The Guardian has a really interesting article on John Lindh, the “American Taliban” captured in 2001. I was previously aware that Lindh had been railroaded, but I wasn’t aware of all the circumstances surrounding his ordeal. The article is absolutely worth reading. For those who can’t take the time to read, I’ll summarize at the end of this post.
Meanwhile, the New Yorker has another fascinating article on the globalization of war.
Here’s a fun infographic on war spending from GOOD. Well, it’s as ‘fun’ as war spending can be.

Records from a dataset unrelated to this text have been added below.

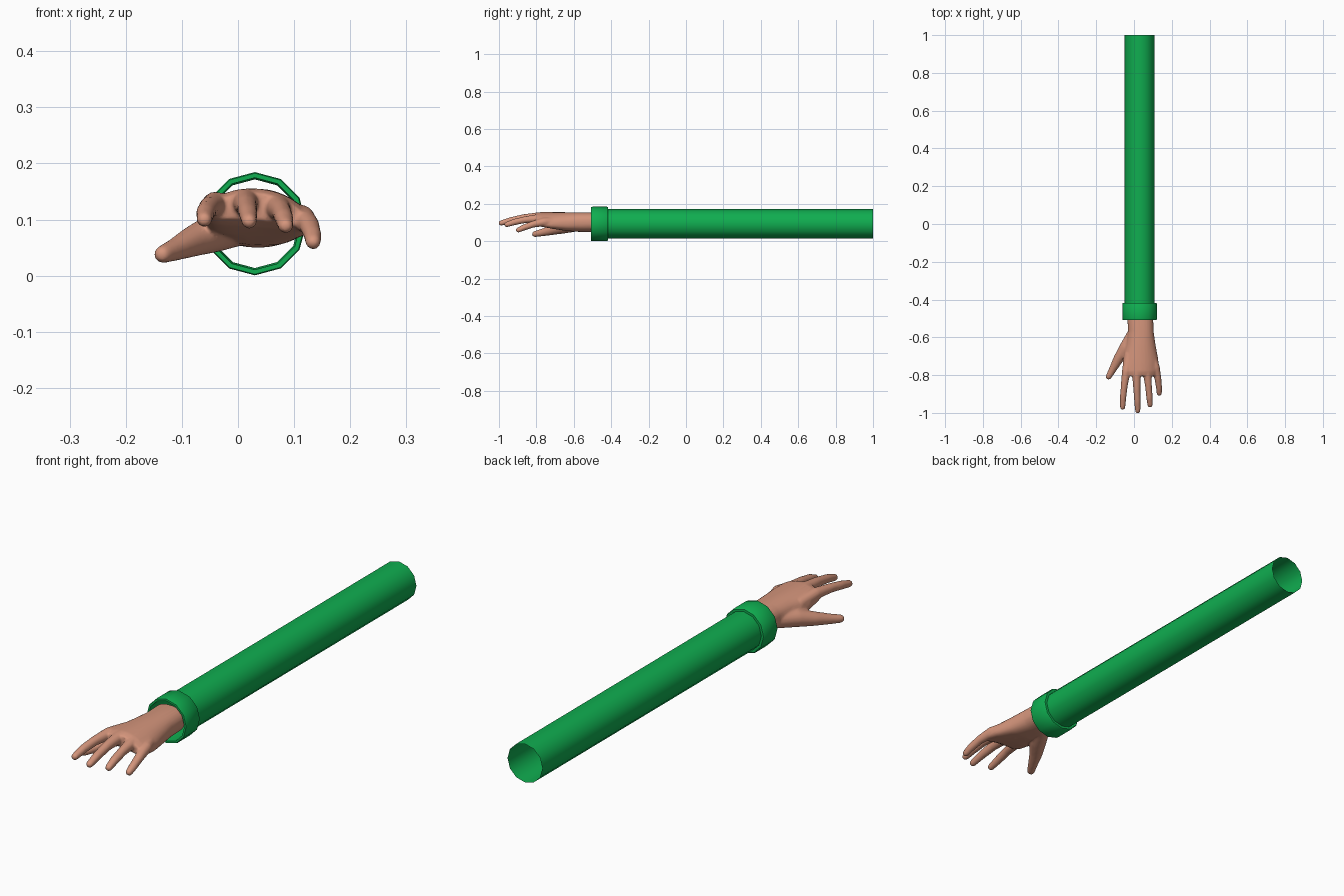
import bpy, bmesh, math
from mathutils import Vector

if "Cube" in bpy.data.objects:
    bpy.data.objects.remove(bpy.data.objects["Cube"])


def material(name, rgb):
    m = bpy.data.materials.new(name)
    m.diffuse_color = (*rgb, 1)
    m.use_nodes = True
    m.node_tree.nodes["Principled BSDF"].inputs["Base Color"].default_value = m.diffuse_color
    return m


GREEN = material("sleeve green", (0.005, 0.42, 0.08))
SKIN = material("skin", (0.66, 0.30, 0.20))
CX, CZ = 0.03, 0.0925          # axis of the sleeve


def loft(bm, rings, cap=True):
    """Bridge rings of points with quads, optionally closing both ends."""
    rows = [[bm.verts.new(p) for p in r] for r in rings]
    n = len(rows[0])
    for a, b in zip(rows, rows[1:]):
        for i in range(n):
            j = (i + 1) % n
            bm.faces.new((a[i], a[j], b[j], b[i]))
    if cap:
        bm.faces.new(rows[0][::-1])
        bm.faces.new(rows[-1])


def finish(bm, name, mat):
    me = bpy.data.meshes.new(name)
    bm.to_mesh(me)
    bm.free()
    me.materials.append(mat)
    ob = bpy.data.objects.new(name, me)
    bpy.context.collection.objects.link(ob)
    bpy.ops.object.select_all(action='DESELECT')
    ob.select_set(True)
    bpy.context.view_layer.objects.active = ob
    bpy.ops.object.shade_smooth_by_angle(angle=math.radians(40))
    return ob


def lathe(name, profile, mat, sides=12):
    """Turn a (y, radius) profile around the sleeve axis."""
    bm = bmesh.new()
    loft(bm, [[(CX + r * math.sin(k * math.tau / sides), y,
                CZ + r * math.cos(k * math.tau / sides)) for k in range(sides)]
              for y, r in profile], cap=False)
    bmesh.ops.recalc_face_normals(bm, faces=bm.faces)
    return finish(bm, name, mat)


# Sleeve: open tube, and cuff: thicker band at its mouth
lathe("sleeve", [(1.0, 0.079), (-0.43, 0.079)], GREEN)
lathe("cuff", [(-0.418, 0.079), (-0.418, 0.089), (-0.422, 0.092), (-0.500, 0.092),
               (-0.507, 0.090), (-0.507, 0.082), (-0.418, 0.079)], GREEN)


def digit(bm, pts, n=16):
    """Round tapering finger through (x, y, z, radius) points with a domed tip."""
    ps = [(Vector(p[:3]), p[3]) for p in pts]
    end, r = ps[-1]
    d = (end - ps[-2][0]).normalized()
    ps += [(end + d * r * f, r * math.sqrt(1 - f * f)) for f in (0.5, 0.8, 0.97)]
    rings = []
    for i, (c, r) in enumerate(ps):
        t = (ps[min(i + 1, len(ps) - 1)][0] - ps[max(i - 1, 0)][0]).normalized()
        s = t.cross(Vector((0, 0, 1))).normalized()
        u = s.cross(t)
        rings.append([c + r * (s * math.cos(a) + u * math.sin(a))
                      for a in (k * math.tau / n for k in range(n))])
    loft(bm, rings)


def palm_ring(y, cx, cz, rx, rz, arch, tilt, n=32):
    """Rounded-box section that droops towards its sides."""
    ring = []
    for k in range(n):
        a = k * math.tau / n
        c, s = math.cos(a), math.sin(a)
        u = math.copysign(abs(c) ** 0.85, c)
        v = math.copysign(abs(s) ** 0.85, s)
        ring.append((cx + rx * u, y, cz + rz * v - arch * u * u - tilt * u))
    return ring


# Hand: wrist and palm
hand = bmesh.new()
loft(hand, [palm_ring(*s) for s in (
    (-0.485, 0.033, 0.102, 0.068, 0.052, 0.000, 0.000),
    (-0.57, 0.036, 0.102, 0.068, 0.052, 0.002, 0.000),
    (-0.64, 0.036, 0.105, 0.078, 0.050, 0.008, 0.003),
    (-0.72, 0.035, 0.113, 0.094, 0.042, 0.016, 0.006),
    (-0.78, 0.036, 0.121, 0.094, 0.034, 0.020, 0.008),
    (-0.805, 0.036, 0.124, 0.086, 0.024, 0.020, 0.008))])

# Four fingers and the thumb
for path in (
    ((-0.025, -0.69, 0.115, 0.026), (-0.041, -0.78, 0.127, 0.023), (-0.052, -0.86, 0.122, 0.018),
     (-0.058, -0.92, 0.112, 0.017), (-0.060, -0.970, 0.100, 0.014)),
    ((0.015, -0.69, 0.120, 0.026), (0.013, -0.79, 0.131, 0.024), (0.015, -0.87, 0.125, 0.019),
     (0.018, -0.94, 0.111, 0.017), (0.020, -0.989, 0.097, 0.014)),
    ((0.055, -0.69, 0.118, 0.026), (0.070, -0.79, 0.122, 0.023), (0.077, -0.86, 0.115, 0.018),
     (0.082, -0.92, 0.102, 0.017), (0.085, -0.958, 0.089, 0.014)),
    ((0.085, -0.68, 0.105, 0.026), (0.114, -0.76, 0.103, 0.023), (0.127, -0.82, 0.090, 0.018),
     (0.133, -0.87, 0.072, 0.016), (0.134, -0.896, 0.060, 0.014)),
    ((0.005, -0.57, 0.088, 0.034), (-0.043, -0.655, 0.076, 0.035), (-0.083, -0.715, 0.060, 0.027),
     (-0.113, -0.770, 0.046, 0.020), (-0.134, -0.808, 0.038, 0.016)),
):
    digit(hand, path)
bmesh.ops.recalc_face_normals(hand, faces=hand.faces)
hand_ob = finish(hand, "hand", SKIN)

# Fuse the hand parts into one smooth skin
fuse = hand_ob.modifiers.new("fuse", 'REMESH')
fuse.mode = 'VOXEL'
fuse.voxel_size = 0.004
fuse.use_smooth_shade = True
soft = hand_ob.modifiers.new("soften", 'SMOOTH')
soft.factor = 0.5
soft.iterations = 10
thin = hand_ob.modifiers.new("simplify", 'DECIMATE')
thin.ratio = 0.2
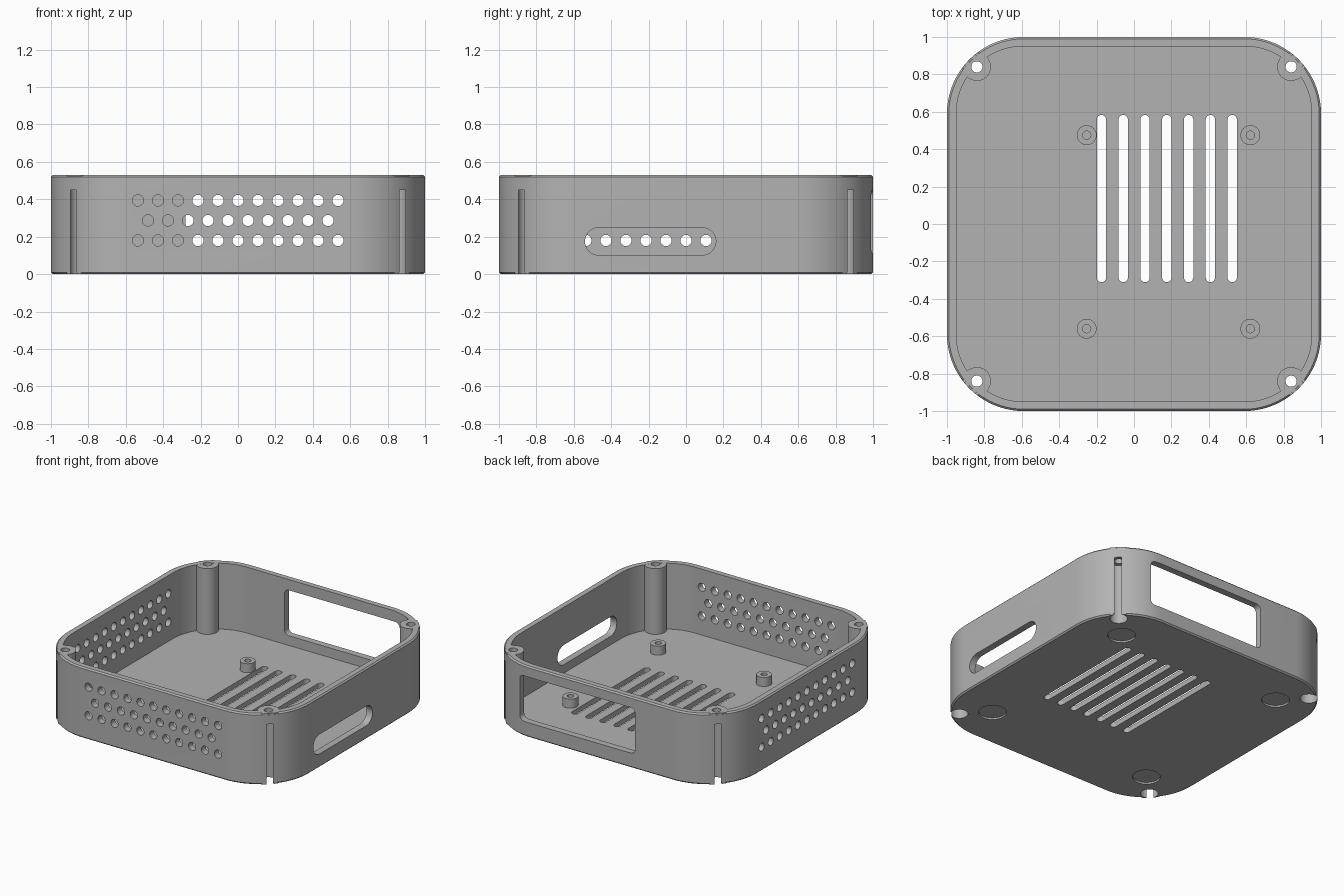
import bpy, bmesh
from math import pi, cos, sin, radians
from mathutils import Matrix, Vector

if "Cube" in bpy.data.objects:
    bpy.data.objects.remove(bpy.data.objects["Cube"])

HEIGHT, FLOOR, WALL, CORNER = 0.53, 0.038, 0.05, 0.41
BOSS = 0.84  # corner screw position

grey = bpy.data.materials.new("mid grey")
grey.use_nodes = True
colour = (0.45, 0.45, 0.45, 1)
grey.diffuse_color = colour
grey.node_tree.nodes["Principled BSDF"].inputs["Base Color"].default_value = colour


def outline(w, d, r, seg):
    """Rounded rectangle with half sizes w and d; a circle when w = d = r."""
    pts = []
    corners = [(1, 1), (-1, 1), (-1, -1), (1, -1)]
    for q, (sx, sy) in enumerate(corners):
        for i in range(seg + 1):
            a = (q + i / seg) * pi / 2
            p = Vector((sx * (w - r) + r * cos(a), sy * (d - r) + r * sin(a), 0))
            if not pts or (p - pts[-1]).length > 1e-5:
                pts.append(p)
    if (pts[0] - pts[-1]).length < 1e-5:
        pts.pop()
    return pts


def solid(bm, w, d, r, levels, matrix=Matrix(), seg=8):
    """Closed solid through (height, inset) levels of one outline."""
    rings = []
    for z, inset in levels:
        pts = outline(w - inset, d - inset, r - inset, seg)
        rings.append([bm.verts.new(matrix @ (p + Vector((0, 0, z)))) for p in pts])
    n = len(rings[0])
    bm.faces.new(rings[0][::-1])
    bm.faces.new(rings[-1])
    for a, b in zip(rings, rings[1:]):
        for i in range(n):
            j = (i + 1) % n
            bm.faces.new((a[i], a[j], b[j], b[i]))


def make(name, bm):
    bmesh.ops.recalc_face_normals(bm, faces=bm.faces)
    mesh = bpy.data.meshes.new(name)
    bm.to_mesh(mesh)
    bm.free()
    mesh.materials.append(grey)
    ob = bpy.data.objects.new(name, mesh)
    bpy.context.collection.objects.link(ob)
    return ob


def select(ob):
    bpy.ops.object.select_all(action='DESELECT')
    ob.select_set(True)
    bpy.context.view_layer.objects.active = ob


def boolean(ob, tool, operation):
    select(ob)
    mod = ob.modifiers.new(operation.lower(), 'BOOLEAN')
    mod.operation, mod.object, mod.solver = operation, tool, 'EXACT'
    bpy.ops.object.modifier_apply(modifier=mod.name)
    bpy.data.objects.remove(tool)


def smooth(ob):
    select(ob)
    bpy.ops.object.shade_smooth_by_angle(angle=radians(25))


def at(x, y, z=0):
    return Matrix.Translation((x, y, z))


SIGNS = [(sx, sy) for sx in (-1, 1) for sy in (-1, 1)]
# Cutter axes: extrude along y (front/back walls) or along x (side walls)
ALONG_Y = Matrix(((1, 0, 0, 0), (0, 0, 1, 0), (0, 1, 0, 0), (0, 0, 0, 1)))
ALONG_X = Matrix(((0, 0, 1, 0), (1, 0, 0, 0), (0, 1, 0, 0), (0, 0, 0, 1)))

# Open tray with chamfered top and bottom rims
bm = bmesh.new()
solid(bm, 1, 1, CORNER, [(0, 0.01), (0.01, 0), (HEIGHT - 0.01, 0), (HEIGHT, 0.01)], seg=20)
case = make("case_shell", bm)
bm = bmesh.new()
solid(bm, 1 - WALL, 1 - WALL, CORNER - WALL, [(FLOOR, 0), (HEIGHT + 0.1, 0)], seg=20)
boolean(case, make("cavity", bm), 'DIFFERENCE')

# Corner screw bosses, trimmed to the outer wall
bm = bmesh.new()
for sx, sy in SIGNS:
    solid(bm, 0.075, 0.075, 0.075, [(0.001, 0), (HEIGHT - 0.0005, 0)], at(sx * BOSS, sy * BOSS))
bosses = make("corner_bosses", bm)
bm = bmesh.new()
solid(bm, 0.9995, 0.9995, CORNER, [(-0.1, 0), (HEIGHT + 0.1, 0)], seg=20)
boolean(bosses, make("boss_trim", bm), 'INTERSECT')
boolean(case, bosses, 'UNION')

# All openings
bm = bmesh.new()
for sx, sy in SIGNS:
    # stepped screw holes that break through the outer corners
    solid(bm, 0.06, 0.06, 0.06, [(-0.1, 0), (0.45, 0), (0.45, 0.03), (HEIGHT + 0.1, 0.03)],
          at(sx * BOSS, sy * BOSS))
    # shallow foot recesses
    solid(bm, 0.095, 0.095, 0.095, [(-0.1, 0), (0.013, 0)], at(sx * 0.68, sy * 0.68))

# floor vent slots
for i in range(7):
    solid(bm, 0.025, 0.447, 0.025, [(-0.1, 0), (0.1, 0)], at(-0.174 + i * 0.1165, 0.136))

# staggered vent holes in the front and the -x wall
for z, count in ((0.18, 11), (0.287, 10), (0.394, 11)):
    for i in range(count):
        u = (i - (count - 1) / 2) * 0.107
        for axis in (ALONG_Y, ALONG_X):
            solid(bm, 0.03, 0.03, 0.03, [(-1.1, 0), (-0.9, 0)], axis @ at(u, z), seg=6)

# back window and +x wall slot
solid(bm, 0.48, 0.17, 0.035, [(0.85, 0), (1.1, 0)], ALONG_Y @ at(0.2, 0.28))
solid(bm, 0.35, 0.073, 0.073, [(0.9, 0), (1.1, 0)], ALONG_X @ at(-0.19, 0.175))
boolean(case, make("openings", bm), 'DIFFERENCE')
smooth(case)

# Board standoffs with blind screw holes
for x, side in ((-0.253, "right"), (0.622, "left")):
    for y, end in ((-0.56, "front"), (0.475, "back")):
        bm = bmesh.new()
        solid(bm, 0.053, 0.053, 0.053,
              [(FLOOR - 0.01, 0), (0.105, 0), (0.105, 0.031), (FLOOR + 0.002, 0.031)], at(x, y))
        smooth(make(f"standoff_{end}_{side}", bm))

Lindh converted to Islam as a teenager, and traveled at 17 to Yemen to study Arabic and the Koran. At 19 he was studying in Pakistan, and traveled cross-border to Afghanistan and enlisted to help Afghan rebels against a Russian-backed northern army. “I felt that I had an obligation to assist what I perceived to be an Islamic liberation movement against the warlords who were occupying several provinces in northern Afghanistan. I had learned from books, articles and individuals with first-hand experience of numerous atrocities committed by the Northern Alliance against civilians. I had heard reports of massacres, child rape, torture and castration.” In the 1980s Reagan had said, “Every country and every people has a stake in the Afghan resistance, for the freedom fighters of Afghanistan are defending principles of independence and freedom that form the basis of global security and stability.” These freedom fighters were “an example to all the world of the invincibility of the ideals we in this country hold most dear, the ideals of freedom and independence”. Of course, that was the 1980s. Lindh’s timing was more unfortunate. In May of 2001 the American government was still maintaining relations with the Taliban, giving them tens of millions of dollars for opium eradication. Then September 11 happened.
Lindh arrived at his posting in Takhar just a few days before 9/11, and mostly did cooking and sentry duties. He never used his weapon. After US bombing commenced the front where Lindh was stationed fell apart. On the run, his leaders wanted to surrender. The US and UN were unable to accommodate this apparently, and they ended up having to surrender to a local warlord who guaranteed them passage. They were betrayed. Insurrection followed and with armed (but plain-clothes) American intelligence operatives present, prisoners were gunned down with their hands tied between their backs. Others were burned alive. Lindh was shot in the leg, pretended to be dead, and was wounded further times by shrapnel. One of the American operatives was smothered by the prisoners as he was machine-gunning them.
Lindh was eventually turned over to the Red Cross, then the US military. He was tortured and interrogated, despite warnings from the Justice Department (obtained by Newsweek) to the FBI that such interrogation would be unlawful and unethical. The government (Attorney General, Vice President, President, Secretary of Defense) repeatedly made knowingly untrue statements to the press about Lindh (that he was captured holding an AK-47, etc).
Lindh’s attorneys secured a plea deal for him, with his charges of “multiple life sentences, six additional 10-year sentences, plus 30 years” reduced to a regulatory infraction and a weapons charge. Nonetheless, the deal carried a 20-year sentence. Lindh will be released in 2021.
And so, a young man who ostensibly loves his country, loves his religion, and wanted nothing more than to help the impoverished of Afghanistan in their struggle against oppression from warlords now finds himself in prison for a large portion of his life, and mistakingly believed in his home country to be a terrorist, all in furtherance of a ‘propaganda war’ on ‘terror’.